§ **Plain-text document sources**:
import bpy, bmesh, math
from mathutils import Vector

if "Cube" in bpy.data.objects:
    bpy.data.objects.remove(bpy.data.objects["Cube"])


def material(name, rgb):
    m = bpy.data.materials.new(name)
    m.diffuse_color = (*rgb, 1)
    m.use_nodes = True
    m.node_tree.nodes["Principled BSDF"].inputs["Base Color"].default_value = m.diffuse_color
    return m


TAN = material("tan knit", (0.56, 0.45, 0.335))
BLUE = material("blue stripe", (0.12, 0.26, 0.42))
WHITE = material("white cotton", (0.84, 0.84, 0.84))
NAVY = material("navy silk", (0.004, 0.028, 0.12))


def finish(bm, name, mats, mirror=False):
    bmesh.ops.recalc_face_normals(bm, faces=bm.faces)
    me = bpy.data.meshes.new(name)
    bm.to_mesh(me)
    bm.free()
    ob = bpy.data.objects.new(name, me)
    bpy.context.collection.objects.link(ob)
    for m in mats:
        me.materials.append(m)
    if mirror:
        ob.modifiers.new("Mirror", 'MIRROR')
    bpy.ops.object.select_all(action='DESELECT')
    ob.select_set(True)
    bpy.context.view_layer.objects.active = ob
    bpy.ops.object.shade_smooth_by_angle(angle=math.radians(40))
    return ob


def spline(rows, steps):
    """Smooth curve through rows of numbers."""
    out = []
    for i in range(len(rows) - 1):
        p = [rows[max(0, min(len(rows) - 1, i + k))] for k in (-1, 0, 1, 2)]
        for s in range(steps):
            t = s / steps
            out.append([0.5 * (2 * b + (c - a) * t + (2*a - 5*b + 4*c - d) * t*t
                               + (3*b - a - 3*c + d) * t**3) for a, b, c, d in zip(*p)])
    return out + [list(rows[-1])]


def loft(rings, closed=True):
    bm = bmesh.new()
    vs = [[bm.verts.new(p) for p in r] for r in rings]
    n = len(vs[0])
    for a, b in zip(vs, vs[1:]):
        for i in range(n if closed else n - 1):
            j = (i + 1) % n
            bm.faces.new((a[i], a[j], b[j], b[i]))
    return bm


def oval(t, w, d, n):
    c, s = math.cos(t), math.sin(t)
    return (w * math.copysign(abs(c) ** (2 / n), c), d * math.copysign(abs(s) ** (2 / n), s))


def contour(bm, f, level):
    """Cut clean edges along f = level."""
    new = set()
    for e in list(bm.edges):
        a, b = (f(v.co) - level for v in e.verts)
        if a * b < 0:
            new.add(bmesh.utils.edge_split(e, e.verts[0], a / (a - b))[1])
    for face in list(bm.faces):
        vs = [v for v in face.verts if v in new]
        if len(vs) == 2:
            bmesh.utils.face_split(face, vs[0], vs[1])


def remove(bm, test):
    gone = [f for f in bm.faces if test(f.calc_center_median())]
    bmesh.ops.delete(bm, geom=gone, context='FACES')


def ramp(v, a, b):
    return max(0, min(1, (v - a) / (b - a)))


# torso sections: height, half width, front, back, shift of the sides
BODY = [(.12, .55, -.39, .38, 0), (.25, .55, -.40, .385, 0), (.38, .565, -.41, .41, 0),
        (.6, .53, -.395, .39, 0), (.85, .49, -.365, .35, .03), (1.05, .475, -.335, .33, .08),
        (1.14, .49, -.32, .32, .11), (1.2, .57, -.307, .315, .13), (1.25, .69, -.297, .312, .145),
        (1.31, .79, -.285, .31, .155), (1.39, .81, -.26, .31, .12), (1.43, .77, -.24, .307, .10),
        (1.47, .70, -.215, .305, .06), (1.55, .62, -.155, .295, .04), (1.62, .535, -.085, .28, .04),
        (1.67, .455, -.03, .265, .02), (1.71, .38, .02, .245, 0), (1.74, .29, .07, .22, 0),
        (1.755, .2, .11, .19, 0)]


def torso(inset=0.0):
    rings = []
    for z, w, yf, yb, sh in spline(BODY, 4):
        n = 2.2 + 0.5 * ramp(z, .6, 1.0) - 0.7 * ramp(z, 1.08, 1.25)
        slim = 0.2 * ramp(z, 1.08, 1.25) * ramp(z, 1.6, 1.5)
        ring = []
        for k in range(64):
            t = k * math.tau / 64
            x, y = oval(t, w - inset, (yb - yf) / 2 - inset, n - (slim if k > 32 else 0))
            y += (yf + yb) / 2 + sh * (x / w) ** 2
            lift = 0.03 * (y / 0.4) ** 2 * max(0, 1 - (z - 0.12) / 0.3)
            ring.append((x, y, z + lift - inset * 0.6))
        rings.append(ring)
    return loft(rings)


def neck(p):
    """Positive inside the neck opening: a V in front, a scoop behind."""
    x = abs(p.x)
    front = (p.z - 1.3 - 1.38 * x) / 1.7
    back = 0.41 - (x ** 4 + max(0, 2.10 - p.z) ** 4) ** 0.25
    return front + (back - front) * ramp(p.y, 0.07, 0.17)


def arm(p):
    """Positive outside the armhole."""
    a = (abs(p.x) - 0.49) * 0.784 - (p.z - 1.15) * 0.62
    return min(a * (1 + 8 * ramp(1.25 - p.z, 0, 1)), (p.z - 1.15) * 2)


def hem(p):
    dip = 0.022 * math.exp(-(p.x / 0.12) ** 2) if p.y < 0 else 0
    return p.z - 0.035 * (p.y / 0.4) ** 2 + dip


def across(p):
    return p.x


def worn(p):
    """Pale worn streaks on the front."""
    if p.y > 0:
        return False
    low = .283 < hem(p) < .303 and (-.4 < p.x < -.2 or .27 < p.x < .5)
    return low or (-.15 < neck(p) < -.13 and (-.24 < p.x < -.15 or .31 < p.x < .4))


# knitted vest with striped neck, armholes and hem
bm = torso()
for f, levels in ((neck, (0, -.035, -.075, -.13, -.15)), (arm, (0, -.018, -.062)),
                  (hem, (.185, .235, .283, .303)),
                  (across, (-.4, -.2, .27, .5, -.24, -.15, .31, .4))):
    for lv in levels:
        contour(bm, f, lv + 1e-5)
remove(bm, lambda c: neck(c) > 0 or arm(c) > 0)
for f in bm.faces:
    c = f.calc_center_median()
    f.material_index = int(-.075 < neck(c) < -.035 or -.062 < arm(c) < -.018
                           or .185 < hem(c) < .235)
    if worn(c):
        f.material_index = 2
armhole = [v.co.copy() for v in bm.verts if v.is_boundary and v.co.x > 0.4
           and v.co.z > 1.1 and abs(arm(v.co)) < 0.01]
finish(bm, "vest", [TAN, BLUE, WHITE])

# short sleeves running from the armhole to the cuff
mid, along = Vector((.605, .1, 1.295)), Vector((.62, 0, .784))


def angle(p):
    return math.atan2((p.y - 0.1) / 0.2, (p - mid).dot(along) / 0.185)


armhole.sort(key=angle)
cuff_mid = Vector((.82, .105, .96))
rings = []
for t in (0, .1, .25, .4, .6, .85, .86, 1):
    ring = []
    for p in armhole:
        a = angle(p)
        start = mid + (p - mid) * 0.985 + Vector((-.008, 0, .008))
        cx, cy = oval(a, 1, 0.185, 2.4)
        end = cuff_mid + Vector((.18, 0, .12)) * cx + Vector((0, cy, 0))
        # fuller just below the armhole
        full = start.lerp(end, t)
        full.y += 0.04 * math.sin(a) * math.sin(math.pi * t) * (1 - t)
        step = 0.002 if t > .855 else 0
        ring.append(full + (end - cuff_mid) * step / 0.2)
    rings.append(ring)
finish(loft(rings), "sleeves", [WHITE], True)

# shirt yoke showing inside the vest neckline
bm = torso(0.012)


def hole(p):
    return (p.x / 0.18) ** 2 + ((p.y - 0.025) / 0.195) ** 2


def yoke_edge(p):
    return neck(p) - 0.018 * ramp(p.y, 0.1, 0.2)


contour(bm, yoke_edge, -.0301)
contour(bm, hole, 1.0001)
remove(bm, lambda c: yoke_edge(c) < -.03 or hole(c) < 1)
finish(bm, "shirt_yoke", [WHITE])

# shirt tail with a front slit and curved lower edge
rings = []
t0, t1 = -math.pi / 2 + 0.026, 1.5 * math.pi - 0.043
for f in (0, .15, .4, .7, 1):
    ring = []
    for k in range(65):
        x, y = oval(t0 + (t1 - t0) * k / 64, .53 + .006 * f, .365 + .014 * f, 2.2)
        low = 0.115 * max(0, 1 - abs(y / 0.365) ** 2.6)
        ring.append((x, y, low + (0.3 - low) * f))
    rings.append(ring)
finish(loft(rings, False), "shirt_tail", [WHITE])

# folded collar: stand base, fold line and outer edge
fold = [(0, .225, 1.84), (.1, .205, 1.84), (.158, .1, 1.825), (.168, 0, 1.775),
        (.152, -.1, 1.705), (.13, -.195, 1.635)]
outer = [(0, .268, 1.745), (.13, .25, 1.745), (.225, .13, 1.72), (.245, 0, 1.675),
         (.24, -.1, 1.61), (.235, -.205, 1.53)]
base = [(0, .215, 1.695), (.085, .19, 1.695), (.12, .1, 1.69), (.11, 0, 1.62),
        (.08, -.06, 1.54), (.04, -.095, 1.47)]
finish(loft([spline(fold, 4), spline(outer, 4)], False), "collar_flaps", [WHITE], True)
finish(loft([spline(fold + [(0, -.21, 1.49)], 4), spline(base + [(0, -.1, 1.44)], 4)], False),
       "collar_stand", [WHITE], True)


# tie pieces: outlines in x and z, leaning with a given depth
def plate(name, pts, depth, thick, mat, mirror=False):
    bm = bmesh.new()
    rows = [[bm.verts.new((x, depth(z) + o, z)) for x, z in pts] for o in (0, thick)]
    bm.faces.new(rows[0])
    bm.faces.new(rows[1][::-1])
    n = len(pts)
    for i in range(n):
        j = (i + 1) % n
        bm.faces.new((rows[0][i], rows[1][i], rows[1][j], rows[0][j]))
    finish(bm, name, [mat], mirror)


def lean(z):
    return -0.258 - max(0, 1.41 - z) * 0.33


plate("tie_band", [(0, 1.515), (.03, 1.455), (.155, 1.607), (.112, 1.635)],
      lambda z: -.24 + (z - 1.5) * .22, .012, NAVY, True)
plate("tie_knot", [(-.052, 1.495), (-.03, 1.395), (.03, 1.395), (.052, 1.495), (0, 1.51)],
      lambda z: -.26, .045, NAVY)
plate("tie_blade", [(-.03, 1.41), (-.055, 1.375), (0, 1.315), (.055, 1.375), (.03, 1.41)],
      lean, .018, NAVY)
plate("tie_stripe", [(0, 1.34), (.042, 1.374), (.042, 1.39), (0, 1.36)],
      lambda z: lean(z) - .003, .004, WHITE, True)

§ **EXERCISE GOAL**:
Give back every line from the beginning of the records through the line holding "me = bpy.data.meshes.new(name)", exactly as it reads, and leave out the rest.

§ **TASK ANSWER**:
import bpy, bmesh, math
from mathutils import Vector

if "Cube" in bpy.data.objects:
    bpy.data.objects.remove(bpy.data.objects["Cube"])


def material(name, rgb):
    m = bpy.data.materials.new(name)
    m.diffuse_color = (*rgb, 1)
    m.use_nodes = True
    m.node_tree.nodes["Principled BSDF"].inputs["Base Color"].default_value = m.diffuse_color
    return m


TAN = material("tan knit", (0.56, 0.45, 0.335))
BLUE = material("blue stripe", (0.12, 0.26, 0.42))
WHITE = material("white cotton", (0.84, 0.84, 0.84))
NAVY = material("navy silk", (0.004, 0.028, 0.12))


def finish(bm, name, mats, mirror=False):
    bmesh.ops.recalc_face_normals(bm, faces=bm.faces)
    me = bpy.data.meshes.new(name)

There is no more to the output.